“F.B.I. Director Comey was the best thing that ever happened to Hillary Clinton in that he gave her a free pass for many bad deeds!” the president wrote on May 2. “The phony Trump/Russia story was an excuse used by the Democrats as justification for losing the election. Perhaps Trump just ran a great campaign?”
Tell: After the president publicly impugned his own F.B.I. director, it meant Rosenstein’s memo was a pro forma, pretextual exercise.
Tell: When the president boasts about his great campaign, you know he’s less than sure about just how great it really was.
Tell: When the president calls news “fake” or a story “phony,” you know the truth quotient is likely to be high. And, again, you know he knows you know it.
All the more so thanks to reporting from The Times’s Matthew Rosenberg and Matt Apuzzo, who revealed Wednesday that Comey had only recently asked Rosenstein “for a significant increase in resources for the bureau’s investigation into Russia’s interference in the presidential election.” For the record, the Justice Department denies the claim.
For the administration’s apologists, the fallback line is that the Russia investigation will continue no matter who succeeds Comey. That might be credible if, say, the former New York Police Department commissioner Ray Kelly gets the job.

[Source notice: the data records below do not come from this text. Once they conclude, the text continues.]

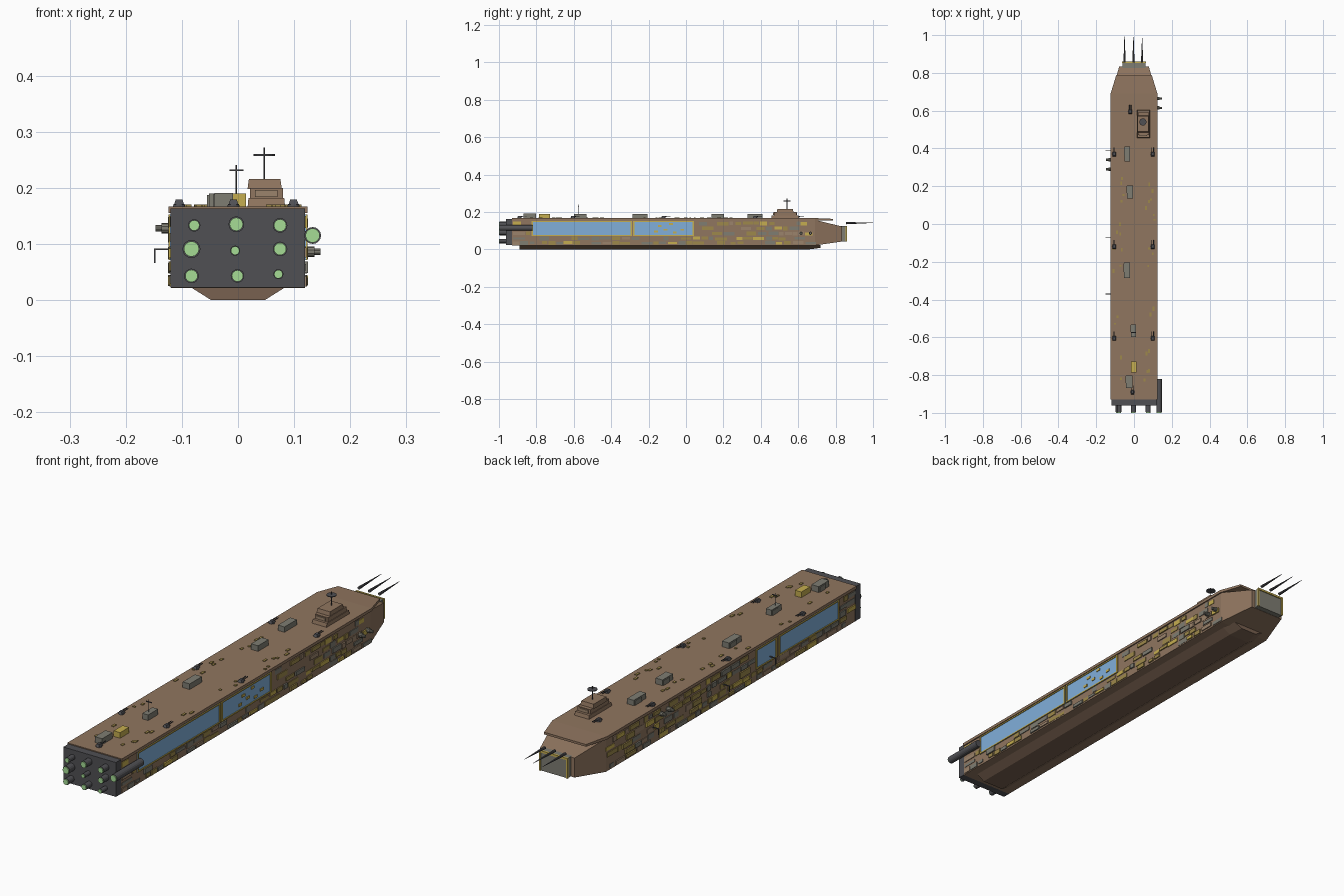
import bpy, bmesh, math, random
from mathutils import Matrix, Vector

if "Cube" in bpy.data.objects:
    bpy.data.objects.remove(bpy.data.objects["Cube"])

random.seed(7)

def mat(name, r, g, b):
    m = bpy.data.materials.new(name)
    m.diffuse_color = (r, g, b, 1)
    m.use_nodes = True
    m.node_tree.nodes["Principled BSDF"].inputs["Base Color"].default_value = m.diffuse_color
    return m

BROWN = mat("hull_brown", .28, .18, .115)
TAN = mat("panel_tan", .33, .23, .15)
GREY = mat("panel_grey", .21, .205, .17)
DARK = mat("engine_dark", .08, .08, .088)
YELLOW = mat("trim_yellow", .56, .42, .08)
OCHRE = mat("trim_ochre", .34, .25, .07)
BLUE = mat("window_blue", .22, .43, .70)
GREEN = mat("engine_glow", .38, .72, .30)
KEEL = mat("keel_brown", .19, .12, .08)

def finish(name, bm, material):
    bmesh.ops.recalc_face_normals(bm, faces=bm.faces)
    me = bpy.data.meshes.new(name)
    bm.to_mesh(me)
    bm.free()
    me.materials.append(material)
    ob = bpy.data.objects.new(name, me)
    bpy.context.collection.objects.link(ob)
    return ob

def add_box(bm, x0, x1, y0, y1, z0, z1, top=1.0):
    """box by limits; top scales the upper face"""
    c = Vector(((x0 + x1) / 2, (y0 + y1) / 2, (z0 + z1) / 2))
    m = Matrix.Translation(c) @ Matrix.Diagonal((x1 - x0, y1 - y0, z1 - z0, 1))
    for v in bmesh.ops.create_cube(bm, size=1, matrix=m)["verts"]:
        if v.co.z > c.z:
            v.co.x = c.x + (v.co.x - c.x) * top
            v.co.y = c.y + (v.co.y - c.y) * top

def boxes(name, material, *limits):
    bm = bmesh.new()
    for b in limits:
        add_box(bm, *b)
    return finish(name, bm, material)

def add_rod(bm, a, b, r0, r1=None, seg=16):
    a, b = Vector(a), Vector(b)
    rot = (b - a).to_track_quat('Z', 'Y').to_matrix().to_4x4()
    bmesh.ops.create_cone(bm, cap_ends=True, segments=seg, radius1=r0,
                          radius2=r0 if r1 is None else r1, depth=(b - a).length,
                          matrix=Matrix.Translation((a + b) / 2) @ rot)

def loft(name, material, sections):
    """sections: (y, half width bottom, half width top, z bottom, z top)"""
    bm = bmesh.new()
    rings = [[bm.verts.new(p) for p in ((-wb, y, zb), (wb, y, zb), (wt, y, zt), (-wt, y, zt))]
             for y, wb, wt, zb, zt in sections]
    for r, s in zip(rings, rings[1:]):
        for i in range(4):
            bm.faces.new((r[i], r[(i + 1) % 4], s[(i + 1) % 4], s[i]))
    bm.faces.new(rings[0])
    bm.faces.new(rings[-1])
    return finish(name, bm, material)

# hull, deck and keel
loft("hull", BROWN, [(-.93, .119, .119, .021, .157), (.69, .119, .119, .021, .157),
                     (.835, .078, .078, .042, .122)])
loft("deck", BROWN, [(-.93, .124, .124, .155, .167), (.69, .124, .124, .155, .167),
                     (.785, .095, .095, .154, .163)])
loft("keel", KEEL, [(-.89, .048, .083, 0, .022), (.66, .048, .083, 0, .022),
                    (.72, .035, .07, .008, .024)])

# bow block and spikes
boxes("bow_block", GREY, (-.062, .062, .82, .857, .043, .124))
boxes("bow_trim", YELLOW, (-.064, .064, .853, .861, .118, .126),
      (-.064, -.058, .853, .861, .043, .124), (.058, .064, .853, .861, .043, .124))
bm = bmesh.new()
for x, tip in ((-.05, 1.0), (-.003, .995), (.043, .985)):
    add_rod(bm, (x, .855, .14), (x, tip, .142), .006, .0008, 8)
finish("bow_spikes", bm, DARK)

# engine block, nozzles and the outboard pipe
boxes("engine_block", DARK, (-.12, .119, -.962, -.928, .022, .163))
nozzles = [(-.078, .133, .011), (-.003, .135, .014), (.075, .133, .013),
           (-.083, .091, .016), (-.005, .088, .009), (.075, .091, .013),
           (-.083, .043, .013), (-.001, .043, .012), (.072, .046, .009), (.133, .115, .015)]
bm, glow = bmesh.new(), bmesh.new()
for x, z, r in nozzles:
    front = -.82 if x > .13 else -.955
    add_rod(bm, (x, front, z), (x, -.996, z), r)
    add_rod(glow, (x, -.99, z), (x, -1.0, z), r * .85)
finish("engine_nozzles", bm, DARK)
finish("engine_glow_discs", glow, GREEN)

# windows with frames on both flanks: y ranges per side
Z0, Z1 = .071, .152
windows = {1: ((-.825, -.29), (-.283, .042)), -1: ((-.82, -.43), (-.415, -.28))}
panes, frames = bmesh.new(), bmesh.new()

def flank_box(bm, s, y0, y1, z0, z1, depth):
    a, b = sorted((s * .115, s * (.119 + depth)))
    add_box(bm, a, b, y0, y1, z0, z1)

for s, spans in windows.items():
    for y0, y1 in spans:
        flank_box(panes, s, y0, y1, Z0, Z1, .002)
        for b in ((y0, y1, Z0, Z0 + .005), (y0, y1, Z1 - .005, Z1),
                  (y0, y0 + .007, Z0, Z1), (y1 - .007, y1, Z0, Z1)):
            flank_box(frames, s, *b, .005)
for y, z in ((-.17, .09), (-.15, .12), (-.12, .1), (-.09, .13), (-.07, .085), (-.03, .1)):
    flank_box(frames, 1, y, y + .02, z, z + .01, .005)
finish("window_panes", panes, BLUE)
finish("window_frames", frames, YELLOW)

# patchwork of side panels around the windows
kinds = [("ochre_panels", OCHRE), ("grey_panels", GREY), ("tan_panels", TAN), ("yellow_panels", YELLOW)]
meshes = [bmesh.new() for _ in kinds]
rows = ((.024, .045), (.047, .069), (.072, .097), (.1, .124), (.127, .151))
for s in (1, -1):
    for z0, z1 in rows:
        y = -.925
        while y < .64:
            ln = random.uniform(.02, .065)
            hit = z1 > Z0 and any(y < b and y + ln > a for a, b in windows[s])
            if not hit and random.random() < .8:
                k = random.choices(range(4), (5, 4, 3, 2))[0]
                flank_box(meshes[k], s, y, y + ln, z0 + random.uniform(0, .006),
                          z1 - random.uniform(0, .006), random.uniform(.001, .006))
            y += ln + random.uniform(.002, .012)
for (name, m), bm in zip(kinds, meshes):
    finish(name, bm, m)

# bridge with window band and radar mast
boxes("bridge", BROWN, (.017, .084, .455, .605, .165, .182, .95),
      (.021, .08, .47, .59, .18, .2), (.017, .078, .485, .575, .198, .216, .92))
boxes("bridge_panels", TAN, (.03, .07, .466, .594, .184, .196))
bm = bmesh.new()
add_rod(bm, (.047, .54, .214), (.047, .54, .272), .0015, seg=8)
add_rod(bm, (.047, .54, .257), (.047, .54, .260), .019)
add_rod(bm, (-.003, -.575, .19), (-.003, -.575, .241), .0012, seg=8)
add_box(bm, -.015, .01, -.577, -.573, .23, .233)
finish("radar_masts", bm, DARK)

# deck houses
bm = bmesh.new()
for x, y, w, l, h in ((-.035, .37, .03, .08, .189), (-.02, .17, .032, .068, .19),
                      (-.036, -.245, .032, .08, .19), (-.003, -.565, .026, .065, .19),
                      (-.025, -.835, .033, .068, .191)):
    add_box(bm, x - w / 2, x + w / 2, y - l / 2, y + l / 2, .165, h)
    add_box(bm, x - w * .6, x + w * .35, y - l * .1, y + l * .45, .165, h - .003)
finish("deck_houses", bm, GREY)
boxes("yellow_deck_house", YELLOW, (-.015, .014, -.785, -.727, .165, .19))

# twin-barrel turrets
bm = bmesh.new()
spots = [(x, y) for y in (.37, -.12, -.605) for x in (-.105, .099)] + [(-.02, .595), (-.008, -.89)]
for x, y in spots:
    add_rod(bm, (x, y, .165), (x, y, .171), .011, .010, 12)
    add_box(bm, x - .009, x + .009, y - .012, y + .012, .17, .179, .65)
    for d in (-.004, .004):
        add_rod(bm, (x + d, y, .175), (x + d, y + .036, .177), .0016, seg=8)
finish("deck_turrets", bm, DARK)

# small plates scattered on the deck
bm = bmesh.new()
for _ in range(32):
    x = random.choice((-1, 1)) * random.uniform(.05, .113)
    y = random.uniform(-.9, .4)
    add_box(bm, x - .005, x + .005, y, y + random.uniform(.008, .022), .165, .170)
finish("deck_plates", bm, OCHRE)

# side guns: starboard pair and port pair
bm = bmesh.new()
for s, z, ys in ((1, .086, (.665, .615)), (-1, .128, (.34, .29))):
    for y in ys:
        base = .10 if y > .6 else .115
        add_rod(bm, (s * base, y, z), (s * .136, y, z), .009, seg=10)
        add_rod(bm, (s * .134, y, z), (s * .147, y, z), .006, seg=10)
finish("side_guns", bm, GREY)

# bent aerials on the port side
bm = bmesh.new()
for y in (.39, -.07, -.37):
    add_box(bm, -.15, -.118, y - .002, y + .002, .089, .092)
    add_box(bm, -.15, -.147, y - .002, y + .002, .066, .092)
finish("port_aerials", bm, DARK)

And if Chris Christie or Rudy Giuliani gets it?
In all this, the riddle wrapped in a mystery inside an enigma is Russia.
Golf courses: Russia. Mike Flynn’s lies to the vice president: Russia. Jeff Sessions’s lies to the Senate: Russia. Paul Manafort, Carter Page and Roger Stone: Russia. WikiLeaks: Russia. Donald Trump Jr.: Russia. The Bayrock Group: Russia. Erik Prince’s diplomatic back channel: Russia.
No one piece in this (partial) list is incriminating. And with Trump, the line between incompetence and nefariousness, misjudgment and misdirection, is usually a blurry one.
Still, Jim Comey’s firing now brings two points into high relief. First, the administration is not being truthful when it claims the director was dismissed for what he did last summer. Second, Donald Trump is afraid. A president who seeks to hide a scandal may be willing to risk an uproar. [Continue reading…]
The columnist? Bret Stephens.
I’ll confess, it’s the only column of his I’ve read from beginning to end, but it illustrates (at least for me) why any argument or piece of writing is best judged on its own merits rather than the predisposition the reader feels towards the author.